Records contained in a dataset
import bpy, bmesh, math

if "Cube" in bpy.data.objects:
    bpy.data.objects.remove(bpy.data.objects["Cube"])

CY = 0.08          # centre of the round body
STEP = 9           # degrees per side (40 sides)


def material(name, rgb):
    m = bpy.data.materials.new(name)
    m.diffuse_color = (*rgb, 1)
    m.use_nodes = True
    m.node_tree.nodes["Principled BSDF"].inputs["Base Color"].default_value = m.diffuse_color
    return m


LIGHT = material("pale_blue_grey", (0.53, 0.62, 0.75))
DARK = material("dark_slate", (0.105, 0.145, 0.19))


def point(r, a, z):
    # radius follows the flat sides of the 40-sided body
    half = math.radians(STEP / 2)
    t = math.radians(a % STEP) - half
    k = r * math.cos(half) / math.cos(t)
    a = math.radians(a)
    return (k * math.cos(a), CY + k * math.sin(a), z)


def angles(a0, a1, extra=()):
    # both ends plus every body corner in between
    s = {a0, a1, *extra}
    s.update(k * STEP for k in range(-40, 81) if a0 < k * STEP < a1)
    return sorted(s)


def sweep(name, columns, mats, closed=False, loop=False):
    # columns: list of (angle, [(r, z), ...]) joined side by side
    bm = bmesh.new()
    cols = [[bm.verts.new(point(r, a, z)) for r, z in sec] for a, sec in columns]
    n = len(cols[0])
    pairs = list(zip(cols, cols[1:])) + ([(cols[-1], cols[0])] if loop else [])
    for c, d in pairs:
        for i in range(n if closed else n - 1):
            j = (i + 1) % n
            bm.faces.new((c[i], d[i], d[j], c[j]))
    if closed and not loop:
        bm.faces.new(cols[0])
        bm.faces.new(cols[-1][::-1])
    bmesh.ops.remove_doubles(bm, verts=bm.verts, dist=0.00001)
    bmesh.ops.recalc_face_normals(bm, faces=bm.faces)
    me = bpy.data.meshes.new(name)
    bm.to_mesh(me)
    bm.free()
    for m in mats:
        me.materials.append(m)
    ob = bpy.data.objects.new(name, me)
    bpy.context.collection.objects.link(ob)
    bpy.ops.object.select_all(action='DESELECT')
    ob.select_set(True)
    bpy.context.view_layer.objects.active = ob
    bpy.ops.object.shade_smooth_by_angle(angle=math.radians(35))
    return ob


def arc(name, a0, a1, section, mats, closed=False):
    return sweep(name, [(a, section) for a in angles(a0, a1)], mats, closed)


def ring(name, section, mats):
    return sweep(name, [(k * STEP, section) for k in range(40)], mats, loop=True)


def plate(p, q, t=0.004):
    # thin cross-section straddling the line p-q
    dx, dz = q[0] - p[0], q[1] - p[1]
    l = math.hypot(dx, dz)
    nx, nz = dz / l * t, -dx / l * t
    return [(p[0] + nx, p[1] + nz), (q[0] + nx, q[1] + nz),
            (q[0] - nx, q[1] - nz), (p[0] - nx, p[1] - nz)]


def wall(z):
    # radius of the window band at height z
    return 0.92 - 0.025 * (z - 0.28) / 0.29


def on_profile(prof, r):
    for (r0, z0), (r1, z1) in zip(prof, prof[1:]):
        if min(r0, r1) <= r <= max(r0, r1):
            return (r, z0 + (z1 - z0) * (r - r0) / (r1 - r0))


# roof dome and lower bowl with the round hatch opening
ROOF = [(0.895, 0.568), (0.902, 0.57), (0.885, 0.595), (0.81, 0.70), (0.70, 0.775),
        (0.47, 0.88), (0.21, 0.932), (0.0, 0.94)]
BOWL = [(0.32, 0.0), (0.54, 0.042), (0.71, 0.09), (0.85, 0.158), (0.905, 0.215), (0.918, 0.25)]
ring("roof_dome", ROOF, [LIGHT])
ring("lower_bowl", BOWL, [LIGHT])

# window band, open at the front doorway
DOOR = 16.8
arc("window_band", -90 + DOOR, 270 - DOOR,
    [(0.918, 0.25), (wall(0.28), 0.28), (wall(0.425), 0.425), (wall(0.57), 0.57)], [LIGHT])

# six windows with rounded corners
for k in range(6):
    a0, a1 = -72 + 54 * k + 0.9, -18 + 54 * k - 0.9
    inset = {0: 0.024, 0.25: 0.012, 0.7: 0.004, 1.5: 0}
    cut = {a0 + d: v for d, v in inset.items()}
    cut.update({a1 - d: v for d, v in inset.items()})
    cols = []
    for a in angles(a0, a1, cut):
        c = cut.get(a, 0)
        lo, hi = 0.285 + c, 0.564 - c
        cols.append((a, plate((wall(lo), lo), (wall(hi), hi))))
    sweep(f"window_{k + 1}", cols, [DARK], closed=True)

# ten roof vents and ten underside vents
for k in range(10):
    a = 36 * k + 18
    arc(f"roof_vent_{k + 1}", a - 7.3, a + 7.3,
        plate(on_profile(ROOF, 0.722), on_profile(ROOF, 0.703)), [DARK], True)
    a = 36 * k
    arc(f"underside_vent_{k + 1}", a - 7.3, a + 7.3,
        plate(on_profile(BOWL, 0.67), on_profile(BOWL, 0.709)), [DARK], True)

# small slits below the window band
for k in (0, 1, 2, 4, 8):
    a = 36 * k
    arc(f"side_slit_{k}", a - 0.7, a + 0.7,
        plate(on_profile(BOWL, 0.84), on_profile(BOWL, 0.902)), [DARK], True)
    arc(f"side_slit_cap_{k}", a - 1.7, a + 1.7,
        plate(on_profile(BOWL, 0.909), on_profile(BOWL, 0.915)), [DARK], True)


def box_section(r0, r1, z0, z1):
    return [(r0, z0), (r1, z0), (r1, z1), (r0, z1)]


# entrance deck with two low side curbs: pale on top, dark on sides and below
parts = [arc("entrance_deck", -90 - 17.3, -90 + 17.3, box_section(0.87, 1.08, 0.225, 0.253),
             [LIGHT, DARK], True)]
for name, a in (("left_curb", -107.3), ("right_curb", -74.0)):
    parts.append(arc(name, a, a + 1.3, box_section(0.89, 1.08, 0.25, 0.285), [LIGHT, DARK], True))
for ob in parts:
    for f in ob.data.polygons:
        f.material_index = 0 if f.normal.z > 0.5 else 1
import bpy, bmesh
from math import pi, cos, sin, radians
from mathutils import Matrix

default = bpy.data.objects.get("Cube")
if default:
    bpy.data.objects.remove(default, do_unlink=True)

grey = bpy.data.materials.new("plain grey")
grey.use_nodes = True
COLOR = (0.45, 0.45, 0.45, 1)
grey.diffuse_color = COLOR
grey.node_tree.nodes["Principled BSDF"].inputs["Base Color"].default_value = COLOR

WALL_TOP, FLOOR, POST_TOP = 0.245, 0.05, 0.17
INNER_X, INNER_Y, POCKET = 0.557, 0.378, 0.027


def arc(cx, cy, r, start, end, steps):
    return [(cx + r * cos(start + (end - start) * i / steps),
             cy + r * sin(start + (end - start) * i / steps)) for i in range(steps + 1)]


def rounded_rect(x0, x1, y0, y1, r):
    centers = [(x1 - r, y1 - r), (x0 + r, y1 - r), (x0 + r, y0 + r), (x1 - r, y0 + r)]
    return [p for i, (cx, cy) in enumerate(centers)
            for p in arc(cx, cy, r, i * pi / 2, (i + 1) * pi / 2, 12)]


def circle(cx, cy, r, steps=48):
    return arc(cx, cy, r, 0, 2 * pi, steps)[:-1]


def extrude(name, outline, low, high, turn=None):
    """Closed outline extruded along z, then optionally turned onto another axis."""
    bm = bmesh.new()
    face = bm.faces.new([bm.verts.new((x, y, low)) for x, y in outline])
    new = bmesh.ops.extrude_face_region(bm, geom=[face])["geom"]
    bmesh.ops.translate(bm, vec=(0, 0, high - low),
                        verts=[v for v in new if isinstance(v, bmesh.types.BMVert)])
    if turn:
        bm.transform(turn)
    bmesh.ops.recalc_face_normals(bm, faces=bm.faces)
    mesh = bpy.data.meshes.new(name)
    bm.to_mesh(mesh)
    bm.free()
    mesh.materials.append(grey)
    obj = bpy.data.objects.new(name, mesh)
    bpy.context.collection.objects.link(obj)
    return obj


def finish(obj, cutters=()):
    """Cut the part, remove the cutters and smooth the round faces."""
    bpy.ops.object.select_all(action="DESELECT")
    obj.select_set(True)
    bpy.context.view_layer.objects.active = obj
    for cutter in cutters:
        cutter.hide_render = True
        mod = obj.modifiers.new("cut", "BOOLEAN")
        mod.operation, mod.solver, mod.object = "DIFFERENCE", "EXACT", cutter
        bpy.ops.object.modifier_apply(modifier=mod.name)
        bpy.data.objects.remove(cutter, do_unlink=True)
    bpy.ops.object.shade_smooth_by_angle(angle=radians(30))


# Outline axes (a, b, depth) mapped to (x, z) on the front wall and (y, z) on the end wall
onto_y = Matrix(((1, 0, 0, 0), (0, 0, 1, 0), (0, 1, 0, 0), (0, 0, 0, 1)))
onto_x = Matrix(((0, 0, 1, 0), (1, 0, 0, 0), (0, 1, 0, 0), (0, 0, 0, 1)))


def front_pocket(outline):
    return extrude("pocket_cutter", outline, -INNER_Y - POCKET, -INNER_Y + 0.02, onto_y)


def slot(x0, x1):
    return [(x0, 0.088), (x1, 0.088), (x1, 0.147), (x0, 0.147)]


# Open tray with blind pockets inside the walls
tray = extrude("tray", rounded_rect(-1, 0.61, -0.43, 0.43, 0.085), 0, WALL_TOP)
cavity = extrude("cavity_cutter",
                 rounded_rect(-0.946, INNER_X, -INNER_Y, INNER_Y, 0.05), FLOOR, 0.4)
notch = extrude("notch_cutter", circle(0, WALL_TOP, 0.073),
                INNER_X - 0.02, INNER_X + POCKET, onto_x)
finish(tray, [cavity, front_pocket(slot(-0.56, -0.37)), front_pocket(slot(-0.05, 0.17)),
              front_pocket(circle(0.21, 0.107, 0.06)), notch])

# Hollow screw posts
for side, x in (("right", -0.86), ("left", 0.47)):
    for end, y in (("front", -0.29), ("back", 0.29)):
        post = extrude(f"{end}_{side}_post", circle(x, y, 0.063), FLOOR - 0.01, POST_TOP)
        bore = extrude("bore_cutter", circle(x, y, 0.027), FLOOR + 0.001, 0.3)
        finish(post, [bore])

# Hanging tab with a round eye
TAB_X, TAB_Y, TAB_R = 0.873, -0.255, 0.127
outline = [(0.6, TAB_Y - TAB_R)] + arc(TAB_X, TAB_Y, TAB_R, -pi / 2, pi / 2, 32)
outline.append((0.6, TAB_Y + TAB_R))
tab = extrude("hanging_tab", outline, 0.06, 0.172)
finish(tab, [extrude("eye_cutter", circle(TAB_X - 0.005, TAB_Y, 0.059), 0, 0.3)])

### PROBLEM TO SOLVE:
In the entries above, find each line with the word "objects" and show it.

### WRITTEN SOLUTION:
if "Cube" in bpy.data.objects:
    bpy.data.objects.remove(bpy.data.objects["Cube"])
    ob = bpy.data.objects.new(name, me)
    bpy.context.collection.objects.link(ob)
    bpy.context.view_layer.objects.active = ob
default = bpy.data.objects.get("Cube")
    bpy.data.objects.remove(default, do_unlink=True)
    obj = bpy.data.objects.new(name, mesh)
    bpy.context.collection.objects.link(obj)
    bpy.context.view_layer.objects.active = obj
        bpy.data.objects.remove(cutter, do_unlink=True)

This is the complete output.